I recently relocated, and the need to paint walls came up. Initially, I had a couple of questions that only produced more as I began the research. Paint is often perceived as an almost intangible layer of pigment on walls (and some other surfaces), and not viewed as a substance with much environmental and health impact. However, paint is just about used in every indoor space; it’s extremely rare that drywall is left as is in its raw state; one cannot avoid using paint in some shape or form.

Did you know that commercially available mass-produced paint was initially a by-product of the refining of fossil fuels? Over the years, oil-based paints were retired throughout the industry, with water-based paint replacing the former. While water-based paint may sound more sustainable, it is predominantly an optical one as all synthetically rendered water-based paints are actually emulsions of plastics and acrylics suspended (fairly) uniformly in water. While many brands in more recent years have / are now advertising paints as being low-VOC (Volatile Organic Compounds), this need alone betrays just how toxic industrial paint is for all living forms. 

Smelling paints, even low-VOC ones, give me massive headaches and nausea, as it should. My body knows what’s good for her, and she does not lie. Why do we accept that beautifying a space needs to involve toxins? In fact, why does ANY modern definition of beauty involve sacrificing something of undefinable worth; why is this notion of cosmetic “beauty” anything but beautiful? In other words, why have we completely lost touch of what “beauty” means? (I feel this is a topic I would very much like to write about down the road).

I wound up landing on Farrow & Ball. What struck me was the lack of smell, which made sense, because each colour made with clay pigments rather than plastic / acrylic synthetics.And despite their palette totaling to less than 100 rather than thousands of colours, each colour is gorgeous and flattering. Beyond just what my family and I breathe in, it’s also important to consider what happens to our water when we wash the rollers and brushes, as it’s not just shower gels containing microbeads we need to be aware of, but the synthetic molecules via paint and other substances released into our water systems. Farrow & Ball was also my choice because they recycle 97%-100% of their liquid and dry waste. Of course, they are the only paint brand that are producing with natural alternatives and methods; among them Bauwerk, Little Greene, Eico, Edward Bulmer are also ones I have considered, though many are not available where I live.

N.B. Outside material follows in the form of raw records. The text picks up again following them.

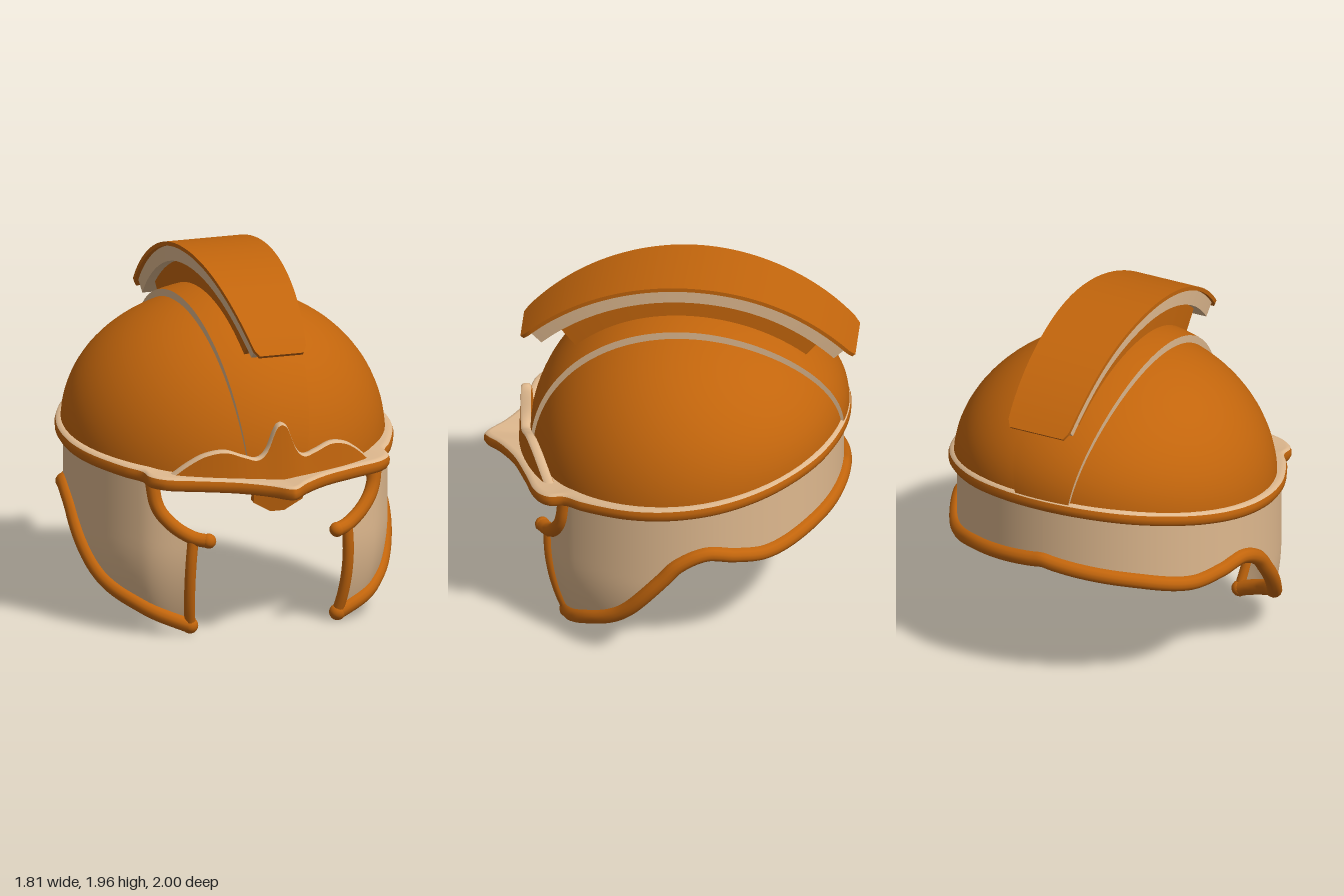
import * as THREE from 'three';
import { mergeVertices, toCreasedNormals } from 'three/addons/utils/BufferGeometryUtils.js';

const material = (name, color) => {
  const m = new THREE.MeshStandardMaterial({ color, side: THREE.DoubleSide });
  m.name = name;
  return m;
};

// Smooth curve through a short table of [x, y] pairs
function smooth(table, x) {
  const n = table.length;
  if (x <= table[0][0]) return table[0][1];
  if (x >= table[n - 1][0]) return table[n - 1][1];
  let i = 0;
  while (table[i + 1][0] < x) i++;
  const slope = (k) => {
    const a = table[Math.max(k - 1, 0)], b = table[Math.min(k + 1, n - 1)];
    return (b[1] - a[1]) / (b[0] - a[0]);
  };
  const [x0, y0] = table[i], [x1, y1] = table[i + 1];
  const h = x1 - x0, t = (x - x0) / h, t2 = t * t, t3 = t2 * t;
  return (2 * t3 - 3 * t2 + 1) * y0 + (t3 - 2 * t2 + t) * h * slope(i)
    + (3 * t2 - 2 * t3) * y1 + (t3 - t2) * h * slope(i + 1);
}

// Surface over a grid; fn(u, v) gives [x, y, z]
function grid(nu, nv, fn) {
  const pos = [], idx = [];
  for (let i = 0; i <= nu; i++)
    for (let j = 0; j <= nv; j++) pos.push(...fn(i / nu, j / nv));
  for (let i = 0; i < nu; i++)
    for (let j = 0; j < nv; j++) {
      const a = i * (nv + 1) + j, b = a + nv + 1;
      idx.push(a, b, a + 1, b, b + 1, a + 1);
    }
  let g = new THREE.BufferGeometry();
  g.setAttribute('position', new THREE.Float32BufferAttribute(pos, 3));
  g.setIndex(idx);
  g = mergeVertices(g, 1e-5);
  g.computeVertexNormals();
  return g;
}

// Height of the sloping rim at depth z
const rimY = (z) => 0.945 - 0.1 * z + (z < 0 ? 0.075 * z * z : 0);

// Dome from a point on the unit hemisphere
const domePoint = (ux, s, uz) => {
  const z = -0.1 + 0.84 * uz;
  return [0.87 * ux, rimY(z) * (1 - s) + 1.71 * s, z];
};

// Neck and cheek guard surface; angle in degrees from the front
const lowEdge = [[36, 0.05], [53, 0.15], [72, 0.28], [86, 0.5], [93, 0.62], [103, 0.69],
  [113, 0.665], [126, 0.64], [148, 0.7], [180, 0.77]];
const eyeEdge = [[27, 0.54], [32, 0.55], [37, 0.585], [43, 0.66], [46.5, 0.75], [48, 0.88]];
function guardPoint(deg, y) {
  const a = THREE.MathUtils.degToRad(deg);
  const front = 1 - THREE.MathUtils.smoothstep(deg, 30, 52);
  const r = 0.865 - 0.06 * front - 0.5 * Math.max(0, 0.5 - y) ** 2;
  return [r * Math.sin(a), y, -0.06 + r * Math.cos(a)];
}
const topY = (deg) => deg < 48 ? smooth(eyeEdge, deg) : rimY(guardPoint(deg, 0.9)[2]);

export function createModel() {
  const orange = material('burnt orange', 0xc2650c);
  const tan = material('tan', 0xdeb88e);
  const group = new THREE.Group();
  const add = (name, geo, mat, parent = group) => {
    const m = new THREE.Mesh(geo, mat);
    m.name = name;
    parent.add(m);
    return m;
  };
  const tube = (name, pts, r, parent = group, caps = true) => {
    const v = pts.map((p) => new THREE.Vector3(...p));
    add(name, new THREE.TubeGeometry(new THREE.CatmullRomCurve3(v), pts.length * 4, r, 12), orange, parent);
    if (caps) for (const p of [v[0], v[v.length - 1]])
      add(name + 'End', new THREE.SphereGeometry(r * 1.06, 16, 12), orange, parent).position.copy(p);
  };

  // Dome and its lining
  const dome = (k) => grid(72, 28, (u, v) => {
    const a = u * Math.PI * 2, e = v * Math.PI / 2;
    return domePoint(k * Math.cos(e) * Math.sin(a), k * Math.sin(e), k * Math.cos(e) * Math.cos(a));
  });
  add('dome', dome(1), orange);
  add('domeLining', dome(0.975), tan);

  // Raised band over the dome, with pale edges
  const bandPoint = (a, side, lift) => {
    const ux = side * (0.155 + 0.11 * Math.sin(a)) / 0.87;
    const q = Math.sqrt(1 - ux * ux) * lift;
    return domePoint(ux, q * Math.sin(a), q * Math.cos(a));
  };
  const lift = (a) => 1.015 + 0.042 * Math.sin(a);
  add('domeBand', grid(60, 12, (u, v) => bandPoint(u * Math.PI, v * 2 - 1, lift(u * Math.PI))), orange);
  for (const s of [-1, 1])
    add('bandEdge', grid(60, 1, (u, v) => bandPoint(u * Math.PI, s, v ? lift(u * Math.PI) : 0.985)), tan);

  // Crest: three stacked arcs
  const crestWidth = [[-48.6, 0.16], [-47.5, 0.18], [-25, 0.21], [0, 0.225], [25, 0.2], [47, 0.145], [48.2, 0.125]];
  const arc = (r0, r1, end0, end1, k) => toCreasedNormals(grid(50, 4, (u, v) => {
    const t = Math.min(Math.max((u * 50 - 1) / 48, 0), 1);
    const deg = THREE.MathUtils.lerp(end0, end1, t), a = THREE.MathUtils.degToRad(deg);
    const cap = u === 0 || u === 1, j = Math.round(v * 4) % 4;
    const r = cap ? (r0 + r1) / 2 : (j < 2 ? r0 : r1);
    const x = cap ? 0 : (j === 0 || j === 3 ? -1 : 1) * k * smooth(crestWidth, deg);
    return [x, 0.765 + r * Math.cos(a), -0.1 + r * Math.sin(a)];
  }), 0.6);
  add('crestSupport', arc(0.94, 1.1, -40, 39, 0.62), orange);
  add('crestPadding', arc(1.095, 1.182, -45.8, 45.5, 0.88), tan);
  add('crestPlate', arc(1.178, 1.2, -48.6, 48.2, 1), orange);

  // Rim, widening into a pointed visor
  const half = [[0.03, 0.985], [0.1, 0.92], [0.25, 0.825], [0.45, 0.745], [0.62, 0.68], [0.685, 0.61],
    [0.695, 0.52], [0.76, 0.42], [0.87, 0.17], [0.905, -0.06], [0.87, -0.33], [0.74, -0.59],
    [0.5, -0.82], [0.25, -0.93]];
  const loop = [[0, 1], ...half, [0, -0.965], ...half.map(([x, z]) => [-x, z]).reverse()];
  const outline = new THREE.CatmullRomCurve3(loop.map(([x, z]) => new THREE.Vector3(x, 0, z)), true);
  const rimPart = (section) => grid(180, section.length - 1, (u, v) => {
    const p = outline.getPoint(u % 1), a = Math.atan2(p.x, p.z + 0.1);
    const len = Math.hypot(p.x, p.z + 0.1), sx = Math.sin(a), sz = Math.cos(a);
    const inner = 0.965 / Math.hypot(sx / 0.87, sz / 0.84);
    const [d, y] = section[Math.round(v * (section.length - 1))];
    const r = d === null ? inner : len - d;
    return [r * sx, rimY(p.z) + y, -0.1 + r * sz];
  });
  add('rimTop', rimPart([[null, 0.035], [0.035, 0.038], [0.016, 0.034], [0.006, 0.024]]), tan);
  add('rimEdge', rimPart([[0.006, 0.024], [0, 0.005], [0.002, -0.018], [0.014, -0.036], [0.035, -0.042], [null, -0.038]]), orange);

  // Wavy brow ornament standing on the visor
  const wave = [[0, 1.19], [0.03, 1.17], [0.08, 1.05], [0.13, 1.005], [0.2, 1.02], [0.3, 1.05], [0.4, 1.03],
    [0.48, 0.98], [0.56, 0.91]];
  const browPart = (section) => grid(96, section.length - 1, (u, v) => {
    const x = (u * 2 - 1) * 0.56, [d, y] = section[Math.round(v * (section.length - 1))];
    const top = smooth(wave, Math.abs(x));
    return [x, y === null ? 0.87 : top + y, 0.8 - 0.55 * x * x - d];
  });
  const brow = new THREE.Group();
  brow.name = 'brow';
  group.add(brow);
  add('browFront', browPart([[-0.01, null], [0, -0.012]]), orange, brow);
  add('browEdge', browPart([[0, -0.012], [0.012, 0], [0.04, 0], [0.055, -0.015]]), tan, brow);
  add('browBack', browPart([[0.055, -0.015], [0.08, null]]), orange, brow);

  // Small nose piece under the visor
  const noseShape = new THREE.Shape([[-0.14, 0.13], [-0.14, 0.06], [-0.04, 0], [0.04, 0], [0.14, 0.06], [0.14, 0.13]]
    .map(([x, y]) => new THREE.Vector2(x, y)));
  const nose = add('nosePiece', new THREE.ExtrudeGeometry(noseShape, { depth: 0.04, bevelEnabled: false }), orange);
  nose.position.set(0, 0.7, 0.685);
  nose.rotation.x = 0.22;

  // Neck guard and cheek plates
  for (const s of [1, -1]) {
    const side = new THREE.Group();
    side.name = s > 0 ? 'leftGuard' : 'rightGuard';
    group.add(side);
    const flip = ([x, y, z]) => [s * x, y, z];
    add('guardPlate', grid(110, 14, (u, v) => {
      const d0 = 36 + 144 * u, d1 = 33 + 147 * u;
      const y = THREE.MathUtils.lerp(smooth(lowEdge, d0), topY(d1), v);
      return flip(guardPoint(THREE.MathUtils.lerp(d0, d1, v), y));
    }), tan, side);
    tube('eyeTrim', [27, 30, 33, 37, 40, 43, 45, 46.5, 47.5, 48].map((d) => flip(guardPoint(d, smooth(eyeEdge, d)))), 0.038, side);
    tube('cheekFrontTrim', [0, 0.25, 0.5, 0.75, 1].map((t) => flip(guardPoint(36 - 3 * t, 0.05 + 0.49 * t))), 0.03, side, false);
  }

  // Continuous trim along the lower edge
  const lower = [];
  for (let d = 36; d <= 324; d += 4) {
    const m = d > 180 ? 360 - d : d, [x, y, z] = guardPoint(m, smooth(lowEdge, m));
    lower.push([d > 180 ? -x : x, y, z]);
  }
  tube('lowerTrim', lower, 0.042);
  return group;
}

While I understand oftentimes, most decisions we make are not black and white in terms of impact, and it’s easy to lose focus by hyper-ranting on plastic straws when there are much larger issues, I feel that personal consumption is always scaled across the population, so even small changes can lead to a consequential tipping point. I also feel the process of sorting out my personal environmental priorities is an important process to continue to engage in, even on something as “basic” as deciding on the colours of the surfaces in my home that is beyond aesthetics alone.

PS. This is NOT an ad; my opinions alone.

Founder, spirit communicator and shamanic occultist